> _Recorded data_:
Start of Block

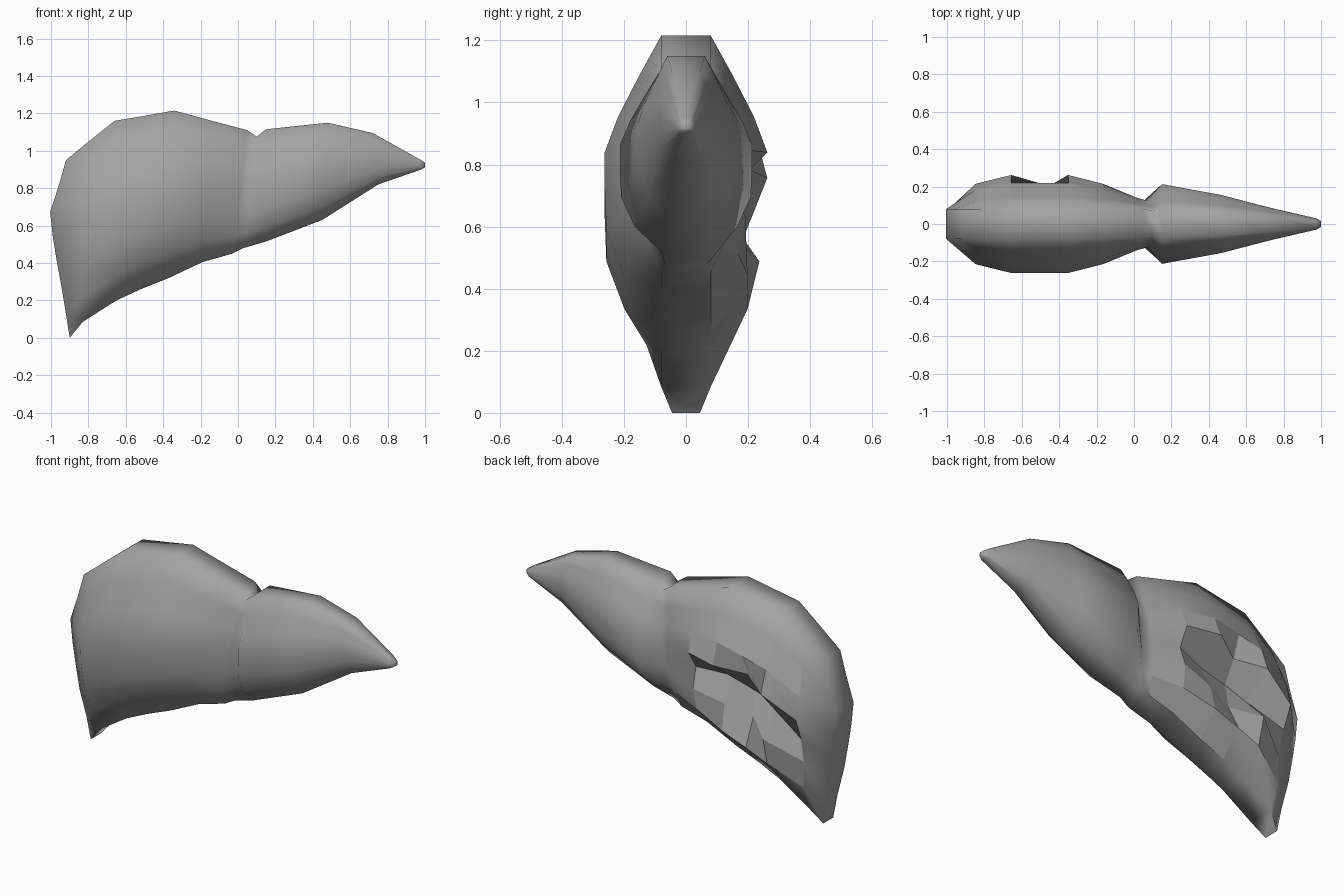
import bpy, bmesh

if "Cube" in bpy.data.objects:
    bpy.data.objects.remove(bpy.data.objects["Cube"])

# Cross-section stations: top x, top z, bottom x, bottom z, half thickness, rim half width
STATIONS = [
    (-.92, .95, -.90, .00, .08, .08),
    (-.81, 1.04, -.83, .085, .215, .08),
    (-.66, 1.16, -.65, .20, .262, .08),
    (-.50, 1.187, -.52, .26, .262, .08),
    (-.34, 1.215, -.37, .32, .262, .08),
    (-.15, 1.163, -.19, .405, .215, .08),
    (.05, 1.11, -.03, .45, .14, .08),
    (.10, 1.075, .03, .48, .125, .07),
    (.15, 1.115, .15, .515, .213, .075),
    (.48, 1.15, .45, .63, .155, .06),
    (.72, 1.095, .75, .82, .085, .045),
    (.97, .955, .98, .90, .03, .02),
    (1.0, .935, 1.0, .912, .015, .012),
]
# Bulge profile from top to bottom: position, fullness, left-edge bow
ROWS = [(0, 0, 0), (.14, .38, .04), (.29, .76, .09), (.42, 1, .08),
        (.55, 1, .063), (.70, .97, .04), (.86, .65, .018), (1, 0, 0)]
# Hollows on the rear of the big lobe: (station, row): depth
HOLLOWS = {(3, 3): .09, (3, 4): .16, (4, 4): .165, (4, 5): .09, (3, 5): .13,
           (2, 4): .16, (1, 4): .05, (1, 5): .06, (5, 4): .06, (5, 5): .02,
           (2, 5): .02}

# Liver body lofted through the stations
bm = bmesh.new()
grid = []
for s, (xt, zt, xb, zb, thick, rim) in enumerate(STATIONS):
    front, back = [], []
    for r, (t, full, bow) in enumerate(ROWS):
        x, z = xt + (xb - xt) * t, zt + (zb - zt) * t
        if s == 1 and t > .6:      # thin tail at the lower left
            full = {.70: .85, .86: .35}.get(t, 0)
        half = rim + (thick - rim) * full
        if s < 2:
            x -= bow if s == 0 else bow * .35
            if t > .8:
                half = (.055 if t < 1 else .045) if s == 0 else min(half, .13)
        front.append(bm.verts.new((x, -half, z)))
        back.append(bm.verts.new((x, half - HOLLOWS.get((s, r), 0), z)))
    grid.append((front, back))

for (f0, b0), (f1, b1) in zip(grid, grid[1:]):
    r0, r1 = f0 + b0[::-1], f1 + b1[::-1]
    n = len(r0)
    for i in range(n):
        j = (i + 1) % n
        bm.faces.new((r0[i], r0[j], r1[j], r1[i]))

# Left edge and pointed right end
for f, b in (grid[0], grid[-1]):
    for i in range(len(f) - 1):
        bm.faces.new((f[i], f[i + 1], b[i + 1], b[i]))

bmesh.ops.recalc_face_normals(bm, faces=bm.faces)
mesh = bpy.data.meshes.new("liver")
bm.to_mesh(mesh)
bm.free()
liver = bpy.data.objects.new("liver", mesh)
bpy.context.collection.objects.link(liver)
bpy.context.view_layer.objects.active = liver
liver.select_set(True)
bpy.ops.object.shade_smooth_by_angle(angle=1.35)

# Faceted hollows on the rear
for p in mesh.polygons:
    c = p.center
    if -.75 < c.x < -.1 and c.y > .08 and .35 < c.z < .9:
        p.use_smooth = False

# Dark grey surface
mat = bpy.data.materials.new("dark_grey")
mat.diffuse_color = (.37, .37, .37, 1)
mat.use_nodes = True
mat.node_tree.nodes["Principled BSDF"].inputs["Base Color"].default_value = mat.diffuse_color
mesh.materials.append(mat)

End of Block

Pictures should be skipped, and the records retyped word for word.

> _Exercise response_:
import bpy, bmesh

if "Cube" in bpy.data.objects:
    bpy.data.objects.remove(bpy.data.objects["Cube"])

# Cross-section stations: top x, top z, bottom x, bottom z, half thickness, rim half width
STATIONS = [
    (-.92, .95, -.90, .00, .08, .08),
    (-.81, 1.04, -.83, .085, .215, .08),
    (-.66, 1.16, -.65, .20, .262, .08),
    (-.50, 1.187, -.52, .26, .262, .08),
    (-.34, 1.215, -.37, .32, .262, .08),
    (-.15, 1.163, -.19, .405, .215, .08),
    (.05, 1.11, -.03, .45, .14, .08),
    (.10, 1.075, .03, .48, .125, .07),
    (.15, 1.115, .15, .515, .213, .075),
    (.48, 1.15, .45, .63, .155, .06),
    (.72, 1.095, .75, .82, .085, .045),
    (.97, .955, .98, .90, .03, .02),
    (1.0, .935, 1.0, .912, .015, .012),
]
# Bulge profile from top to bottom: position, fullness, left-edge bow
ROWS = [(0, 0, 0), (.14, .38, .04), (.29, .76, .09), (.42, 1, .08),
        (.55, 1, .063), (.70, .97, .04), (.86, .65, .018), (1, 0, 0)]
# Hollows on the rear of the big lobe: (station, row): depth
HOLLOWS = {(3, 3): .09, (3, 4): .16, (4, 4): .165, (4, 5): .09, (3, 5): .13,
           (2, 4): .16, (1, 4): .05, (1, 5): .06, (5, 4): .06, (5, 5): .02,
           (2, 5): .02}

# Liver body lofted through the stations
bm = bmesh.new()
grid = []
for s, (xt, zt, xb, zb, thick, rim) in enumerate(STATIONS):
    front, back = [], []
    for r, (t, full, bow) in enumerate(ROWS):
        x, z = xt + (xb - xt) * t, zt + (zb - zt) * t
        if s == 1 and t > .6:      # thin tail at the lower left
            full = {.70: .85, .86: .35}.get(t, 0)
        half = rim + (thick - rim) * full
        if s < 2:
            x -= bow if s == 0 else bow * .35
            if t > .8:
                half = (.055 if t < 1 else .045) if s == 0 else min(half, .13)
        front.append(bm.verts.new((x, -half, z)))
        back.append(bm.verts.new((x, half - HOLLOWS.get((s, r), 0), z)))
    grid.append((front, back))

for (f0, b0), (f1, b1) in zip(grid, grid[1:]):
    r0, r1 = f0 + b0[::-1], f1 + b1[::-1]
    n = len(r0)
    for i in range(n):
        j = (i + 1) % n
        bm.faces.new((r0[i], r0[j], r1[j], r1[i]))

# Left edge and pointed right end
for f, b in (grid[0], grid[-1]):
    for i in range(len(f) - 1):
        bm.faces.new((f[i], f[i + 1], b[i + 1], b[i]))

bmesh.ops.recalc_face_normals(bm, faces=bm.faces)
mesh = bpy.data.meshes.new("liver")
bm.to_mesh(mesh)
bm.free()
liver = bpy.data.objects.new("liver", mesh)
bpy.context.collection.objects.link(liver)
bpy.context.view_layer.objects.active = liver
liver.select_set(True)
bpy.ops.object.shade_smooth_by_angle(angle=1.35)

# Faceted hollows on the rear
for p in mesh.polygons:
    c = p.center
    if -.75 < c.x < -.1 and c.y > .08 and .35 < c.z < .9:
        p.use_smooth = False

# Dark grey surface
mat = bpy.data.materials.new("dark_grey")
mat.diffuse_color = (.37, .37, .37, 1)
mat.use_nodes = True
mat.node_tree.nodes["Principled BSDF"].inputs["Base Color"].default_value = mat.diffuse_color
mesh.materials.append(mat)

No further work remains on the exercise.